◆ **Activity**
Below are some records. How many of their lines contain the string "rings"? Give the number only.

[Material for the task]

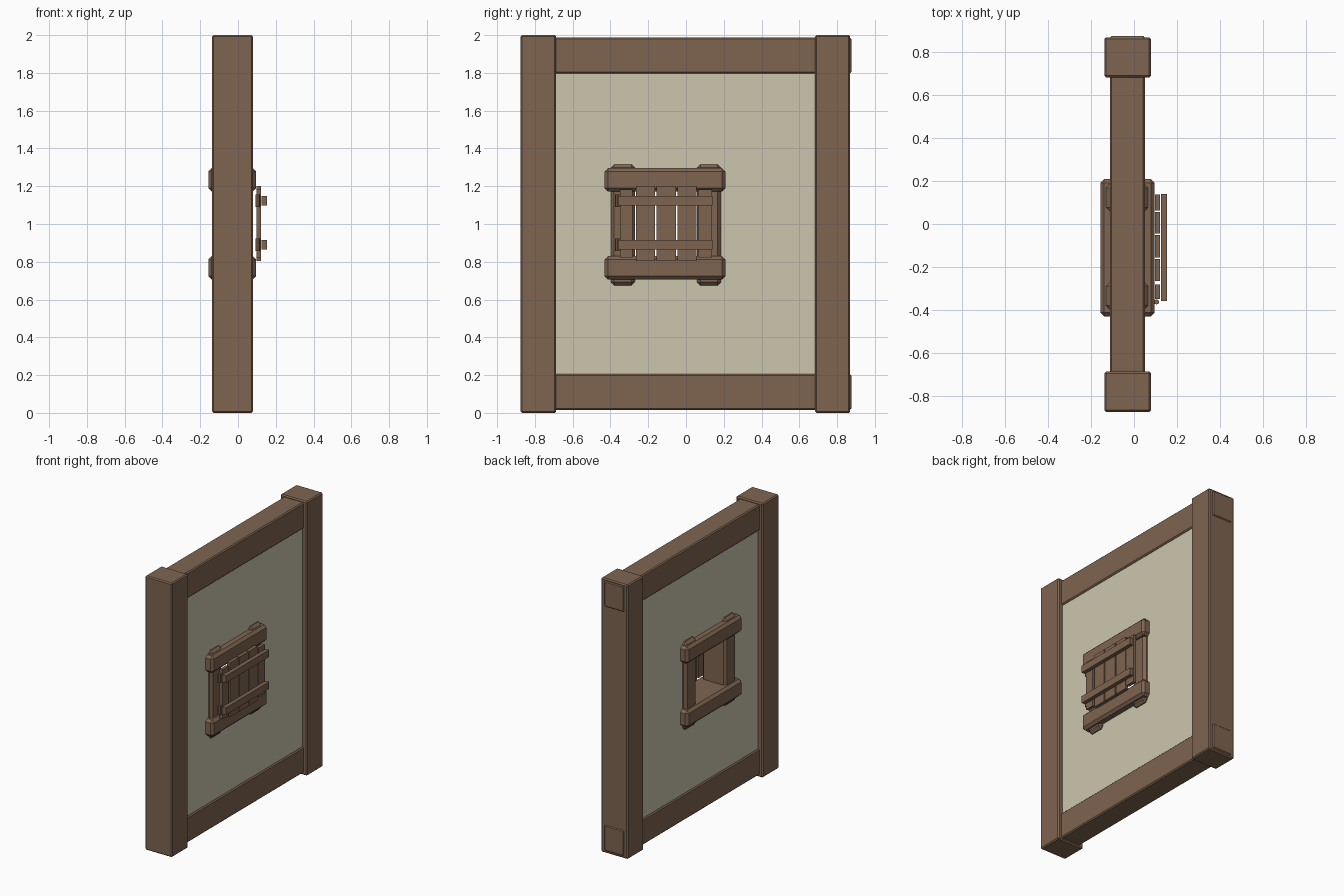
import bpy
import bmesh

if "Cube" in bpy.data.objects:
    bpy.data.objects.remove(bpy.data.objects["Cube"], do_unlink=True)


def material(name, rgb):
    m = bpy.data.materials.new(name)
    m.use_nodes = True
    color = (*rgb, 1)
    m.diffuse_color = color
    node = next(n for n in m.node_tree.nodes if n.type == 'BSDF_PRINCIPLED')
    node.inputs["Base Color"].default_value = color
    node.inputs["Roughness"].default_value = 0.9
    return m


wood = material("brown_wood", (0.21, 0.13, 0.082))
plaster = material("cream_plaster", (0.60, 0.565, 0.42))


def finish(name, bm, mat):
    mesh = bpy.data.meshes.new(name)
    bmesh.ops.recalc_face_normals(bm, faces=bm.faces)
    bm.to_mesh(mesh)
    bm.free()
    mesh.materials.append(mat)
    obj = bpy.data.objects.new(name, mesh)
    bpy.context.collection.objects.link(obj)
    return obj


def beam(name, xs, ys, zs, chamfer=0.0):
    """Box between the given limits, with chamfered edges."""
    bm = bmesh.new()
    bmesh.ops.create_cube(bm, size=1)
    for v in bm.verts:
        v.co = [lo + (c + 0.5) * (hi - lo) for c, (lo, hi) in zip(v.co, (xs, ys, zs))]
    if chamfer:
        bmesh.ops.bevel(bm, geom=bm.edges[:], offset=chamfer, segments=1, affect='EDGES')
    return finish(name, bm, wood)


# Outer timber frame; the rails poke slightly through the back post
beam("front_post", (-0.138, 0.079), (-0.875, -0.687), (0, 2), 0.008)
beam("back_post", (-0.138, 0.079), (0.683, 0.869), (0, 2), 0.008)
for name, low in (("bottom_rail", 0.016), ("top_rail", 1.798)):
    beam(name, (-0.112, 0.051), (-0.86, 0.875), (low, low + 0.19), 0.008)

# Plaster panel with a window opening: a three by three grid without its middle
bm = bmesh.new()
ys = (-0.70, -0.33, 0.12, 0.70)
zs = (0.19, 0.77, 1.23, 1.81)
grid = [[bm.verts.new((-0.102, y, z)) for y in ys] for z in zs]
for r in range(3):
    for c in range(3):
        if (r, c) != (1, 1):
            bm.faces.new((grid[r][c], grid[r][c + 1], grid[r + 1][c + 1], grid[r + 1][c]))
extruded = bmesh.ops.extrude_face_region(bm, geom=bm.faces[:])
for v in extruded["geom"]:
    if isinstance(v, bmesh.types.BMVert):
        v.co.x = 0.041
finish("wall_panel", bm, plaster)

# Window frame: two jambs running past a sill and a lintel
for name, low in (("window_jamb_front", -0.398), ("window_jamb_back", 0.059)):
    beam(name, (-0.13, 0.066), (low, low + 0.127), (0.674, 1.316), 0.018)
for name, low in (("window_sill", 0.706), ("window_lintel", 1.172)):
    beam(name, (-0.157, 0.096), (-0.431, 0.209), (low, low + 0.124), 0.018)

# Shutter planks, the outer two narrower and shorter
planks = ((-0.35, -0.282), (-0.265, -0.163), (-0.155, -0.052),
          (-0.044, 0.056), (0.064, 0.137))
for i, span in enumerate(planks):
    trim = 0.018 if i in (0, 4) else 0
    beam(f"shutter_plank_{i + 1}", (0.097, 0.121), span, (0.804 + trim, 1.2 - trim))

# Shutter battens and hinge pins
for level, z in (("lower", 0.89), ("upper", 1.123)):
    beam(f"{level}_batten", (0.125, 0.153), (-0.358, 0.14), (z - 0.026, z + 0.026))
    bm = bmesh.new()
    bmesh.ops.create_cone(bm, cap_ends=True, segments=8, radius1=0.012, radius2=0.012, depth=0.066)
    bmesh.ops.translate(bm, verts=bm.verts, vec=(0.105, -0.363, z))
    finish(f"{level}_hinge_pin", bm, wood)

[/Material for the task]
[Material for the task]

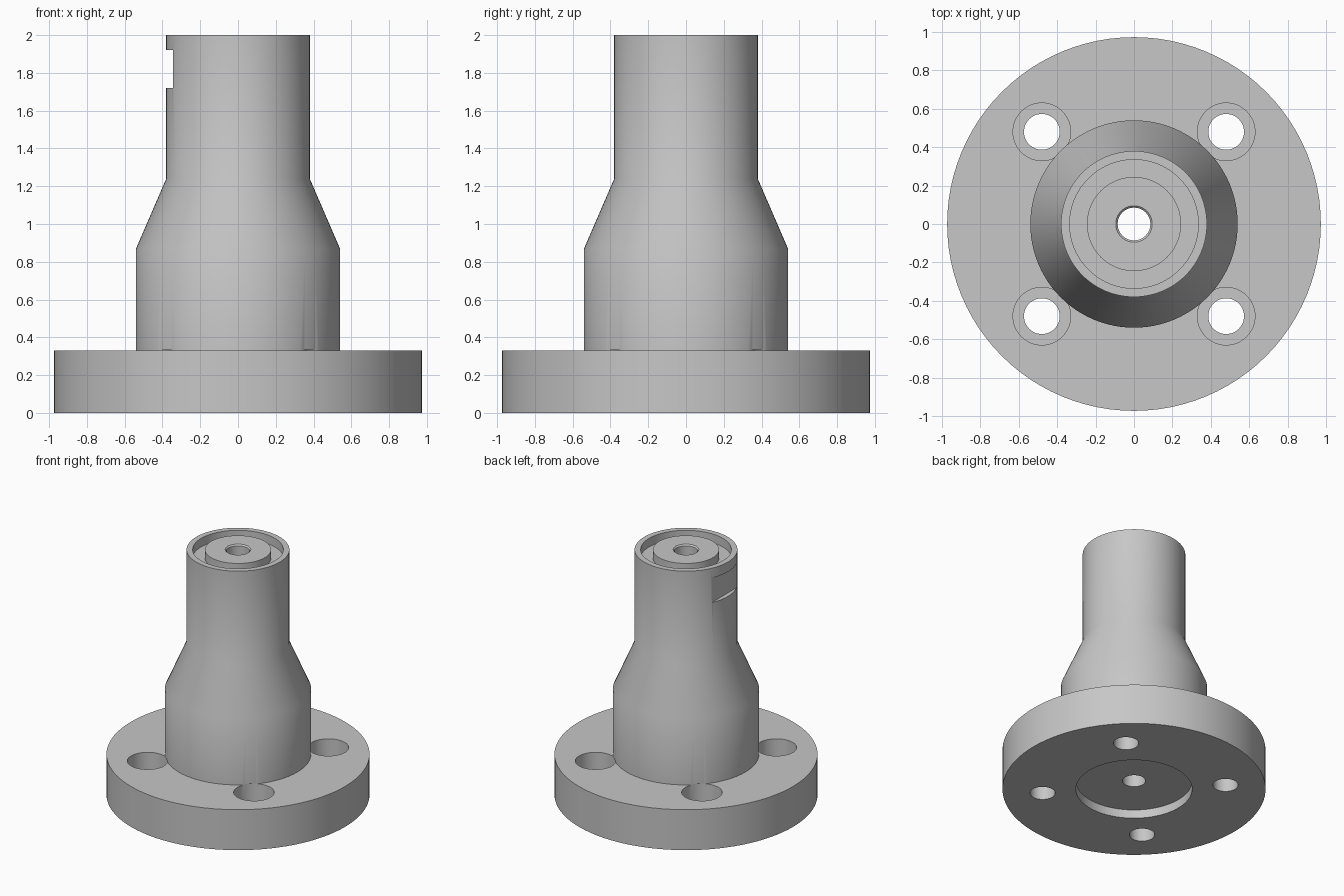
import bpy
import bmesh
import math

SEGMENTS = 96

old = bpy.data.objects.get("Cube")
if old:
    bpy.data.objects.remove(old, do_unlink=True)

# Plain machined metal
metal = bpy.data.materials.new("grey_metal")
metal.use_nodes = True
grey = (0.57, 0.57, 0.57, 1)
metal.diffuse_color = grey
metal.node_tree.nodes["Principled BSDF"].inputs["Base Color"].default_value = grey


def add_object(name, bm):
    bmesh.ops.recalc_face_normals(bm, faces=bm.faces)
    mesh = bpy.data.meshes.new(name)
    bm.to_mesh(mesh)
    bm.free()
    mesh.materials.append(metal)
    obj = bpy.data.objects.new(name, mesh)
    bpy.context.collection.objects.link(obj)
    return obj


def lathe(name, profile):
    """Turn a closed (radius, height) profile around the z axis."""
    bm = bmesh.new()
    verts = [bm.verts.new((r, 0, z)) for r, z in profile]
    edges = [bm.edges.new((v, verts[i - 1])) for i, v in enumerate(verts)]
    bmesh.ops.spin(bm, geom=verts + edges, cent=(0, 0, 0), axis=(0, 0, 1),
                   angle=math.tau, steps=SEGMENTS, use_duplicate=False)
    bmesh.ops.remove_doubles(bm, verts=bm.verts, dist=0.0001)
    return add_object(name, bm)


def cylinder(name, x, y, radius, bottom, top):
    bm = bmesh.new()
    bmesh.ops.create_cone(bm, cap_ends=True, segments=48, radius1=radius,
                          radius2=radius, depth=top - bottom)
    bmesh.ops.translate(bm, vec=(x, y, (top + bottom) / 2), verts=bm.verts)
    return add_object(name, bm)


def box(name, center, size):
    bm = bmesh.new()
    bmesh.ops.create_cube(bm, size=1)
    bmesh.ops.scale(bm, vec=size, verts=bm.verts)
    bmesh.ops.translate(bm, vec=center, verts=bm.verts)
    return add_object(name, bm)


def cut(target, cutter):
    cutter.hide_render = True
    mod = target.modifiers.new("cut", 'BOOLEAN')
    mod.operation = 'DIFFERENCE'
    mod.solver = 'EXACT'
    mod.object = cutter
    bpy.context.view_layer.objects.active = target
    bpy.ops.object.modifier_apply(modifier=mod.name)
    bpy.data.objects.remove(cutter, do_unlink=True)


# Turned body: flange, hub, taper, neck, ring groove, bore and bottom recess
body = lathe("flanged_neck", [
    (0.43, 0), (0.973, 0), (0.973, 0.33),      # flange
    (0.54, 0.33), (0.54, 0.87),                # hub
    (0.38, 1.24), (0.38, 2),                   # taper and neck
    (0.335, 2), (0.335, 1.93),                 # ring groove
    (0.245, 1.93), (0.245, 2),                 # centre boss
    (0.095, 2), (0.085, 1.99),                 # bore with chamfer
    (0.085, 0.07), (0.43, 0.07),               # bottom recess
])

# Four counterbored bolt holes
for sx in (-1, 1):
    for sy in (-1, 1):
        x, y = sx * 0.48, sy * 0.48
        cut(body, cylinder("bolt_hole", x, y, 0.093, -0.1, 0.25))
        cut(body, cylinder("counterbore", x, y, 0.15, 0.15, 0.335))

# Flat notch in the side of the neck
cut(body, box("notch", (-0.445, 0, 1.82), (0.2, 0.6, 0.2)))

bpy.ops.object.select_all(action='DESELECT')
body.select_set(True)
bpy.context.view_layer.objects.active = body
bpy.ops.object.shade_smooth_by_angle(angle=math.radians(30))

[/Material for the task]
[Material for the task]

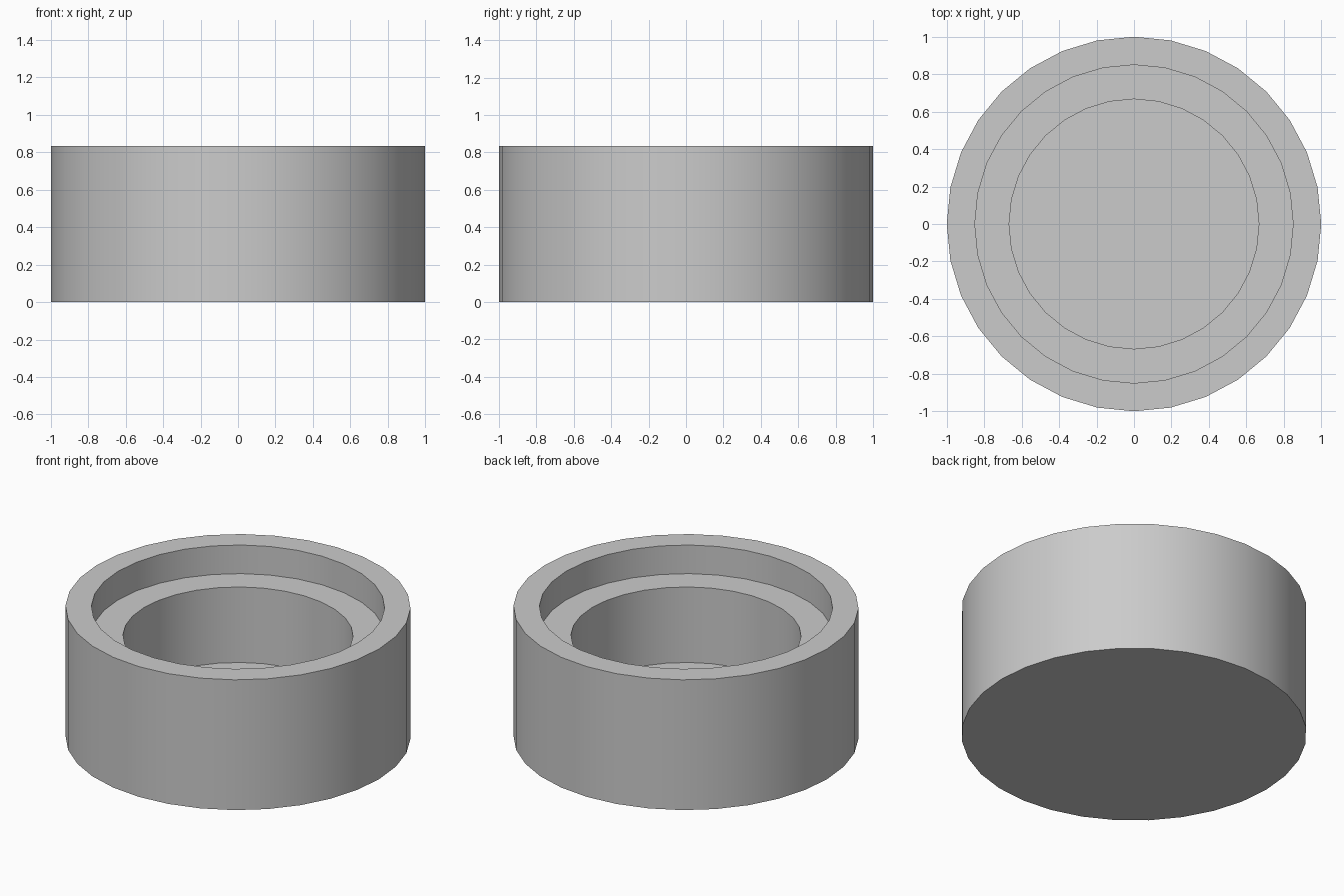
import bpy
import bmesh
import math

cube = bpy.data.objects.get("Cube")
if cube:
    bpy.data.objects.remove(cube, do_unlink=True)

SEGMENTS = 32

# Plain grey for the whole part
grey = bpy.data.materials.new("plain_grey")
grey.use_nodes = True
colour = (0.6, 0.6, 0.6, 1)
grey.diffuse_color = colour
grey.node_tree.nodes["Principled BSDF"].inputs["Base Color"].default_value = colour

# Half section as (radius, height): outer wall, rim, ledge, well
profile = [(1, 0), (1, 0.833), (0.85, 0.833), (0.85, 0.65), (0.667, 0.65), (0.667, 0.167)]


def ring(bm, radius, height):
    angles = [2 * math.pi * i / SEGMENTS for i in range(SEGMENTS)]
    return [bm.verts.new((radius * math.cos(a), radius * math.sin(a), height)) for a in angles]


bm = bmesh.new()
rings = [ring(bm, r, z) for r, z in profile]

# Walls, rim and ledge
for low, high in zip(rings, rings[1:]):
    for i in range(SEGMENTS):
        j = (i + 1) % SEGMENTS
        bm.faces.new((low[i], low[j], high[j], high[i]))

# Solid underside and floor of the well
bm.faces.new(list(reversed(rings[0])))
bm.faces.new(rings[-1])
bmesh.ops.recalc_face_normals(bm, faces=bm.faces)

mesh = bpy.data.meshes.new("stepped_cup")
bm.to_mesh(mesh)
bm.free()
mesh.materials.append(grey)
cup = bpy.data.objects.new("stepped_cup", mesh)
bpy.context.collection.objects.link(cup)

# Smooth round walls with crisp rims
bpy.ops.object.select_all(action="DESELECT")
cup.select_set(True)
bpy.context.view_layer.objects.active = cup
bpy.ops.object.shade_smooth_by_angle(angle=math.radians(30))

[/Material for the task]

◆ **Solution to this exercise**
4